The remarks come as the United States spearheads international efforts to engage the Taliban in peace talks to end the 17-year war that some had feared could be derailed by the April 20 presidential vote, which is expected to fiercely contested.
The ballot could be pushed back to July 13, spokesmen for the Independent Election Commission (IEC) and the Electoral Complaints Commission (ECC) told reporters.
"There are legal and technical issues that should be addressed properly (if the vote is to be delayed)," ECC spokesman Ali Reza Rohani said.
"We have to see if the proposed new date of July 13 is practical and whether we have to hold four elections at once."
Presidential, provincial council and district council elections are scheduled to take place across the country in 2019.
A parliamentary ballot, which was held in 33 out of Afghanistan's 34 provinces last month, also needs to be carried out in Ghazni where voting was delayed following protests.
The Afghan constitution requires the presidential election take place no later than April 22.
But IEC chief Abdul Badi Sayyad told reporters that a "practical timeline" was needed.
"The economic, security and weather situations are forcing us to make some changes to the timeline of elections," Sayyad explained.
President Ashraf Ghani, who was elected in a fraud-tainted poll in 2014 that was only resolved in a US-brokered power-sharing deal, confirmed earlier this month that he would seek re-election.
It is not certain who will challenge Ghani, but potential rivals are jockeying for the top job.
Chief Executive Abdullah Abdullah, Afghanistan's de-facto prime minister, former national security adviser Mohammad Haneef Atmar -- who quit in August -- and former Balkh provincial governor Atta Mohammad Noor are among potential contenders.
Last month's shambolic parliamentary election, which was more than three years late, was marred by chronic disorganisation and deadly violence.
Voting was extended over three days instead of one due to many polling stations failing to open on time, problems with untested biometric verification machines, and incomplete or missing voter rolls.
Preliminary results for 10 provinces have been released.
Recounting is underway in Kabul, the most populated province in the country.
The proposed election date would fit with US envoy Zalmay Khalilzad's hopes of the Taliban and Afghan government striking a peace deal before the summer.

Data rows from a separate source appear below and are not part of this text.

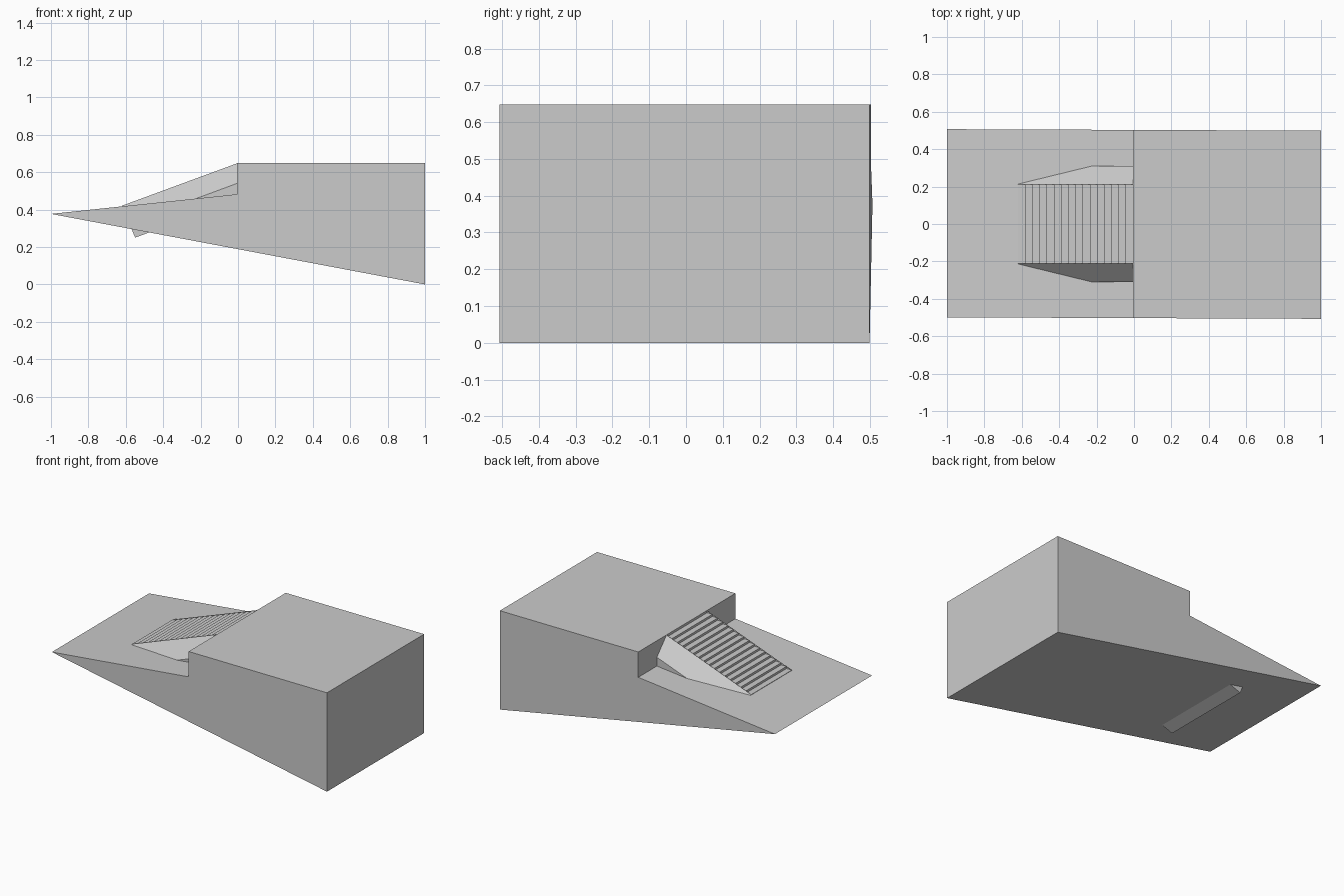
import bpy, bmesh
from mathutils import Vector

if "Cube" in bpy.data.objects:
    bpy.data.objects.remove(bpy.data.objects["Cube"])


def finish(name, bm):
    bmesh.ops.recalc_face_normals(bm, faces=bm.faces[:])
    mesh = bpy.data.meshes.new(name)
    bm.to_mesh(mesh)
    bm.free()
    obj = bpy.data.objects.new(name, mesh)
    bpy.context.collection.objects.link(obj)
    return obj


def loft(name, ring_a, ring_b, skew=0.0):
    """Solid between two matching rings of points."""
    bm = bmesh.new()
    rings = [[bm.verts.new((x, y + skew * x, z)) for x, y, z in r] for r in (ring_a, ring_b)]
    bm.faces.new(rings[0])
    bm.faces.new(rings[1])
    n = len(ring_a)
    for i in range(n):
        j = (i + 1) % n
        bm.faces.new((rings[0][i], rings[0][j], rings[1][j], rings[1][i]))
    return finish(name, bm)


def prism(name, profile, half_width, skew=0.0):
    return loft(name, [(x, -half_width, z) for x, z in profile],
                [(x, half_width, z) for x, z in profile], skew)


# Wedge body with raised block, very slightly skewed
prism("wedge_body", [(-1, 0.377), (1, 0), (1, 0.648), (-0.006, 0.648), (-0.006, 0.482)],
      0.503, -0.004)

# Tilted ramp: top and bottom line ends
top_a, top_b = Vector((-0.62, 0.421)), Vector((-0.006, 0.647))
low_a, low_b = Vector((-0.55, 0.25)), Vector((-0.006, 0.452))

# Steps: sawtooth with nosings on the ramp line
STEPS = 16
stair = [low_b, low_a]
for i in range(STEPS):
    p, q = top_a.lerp(top_b, i / STEPS), top_a.lerp(top_b, (i + 1) / STEPS)
    stair += [p, Vector((q.x, p.y))]
stair.append(top_b)
prism("staircase", stair, 0.21)

# Sloping cheeks either side of the steps
section = [(0.21, 0), (0.31, 0.55), (0.31, 1), (0.21, 1)]
for side, label in ((1, "back"), (-1, "front")):
    rings = []
    for top, low in ((top_a, low_a), (top_b, low_b)):
        pts = [(y, top.lerp(low, t)) for y, t in section]
        rings.append([(p.x, side * y, p.y) for y, p in pts])
    loft("ramp_cheek_" + label, *rings)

After a second round of regional meetings that included the Taliban's political representatives in Qatar this month, Khalilzad said he was "cautiously optimistic" for an end to the conflict.
Khalilzad's November 18 comments in Kabul came as the Taliban step up attacks on Afghanistan's beleaguered security forces, which are suffering an unprecedented level of casualties.
At least 22 police were killed in a Taliban ambush in western Afghanistan in western Afghanistan, a health official said Monday.
The attack was on a police convoy on Sunday.
(This story has not been edited by Business Standard staff and is auto-generated from a syndicated feed.)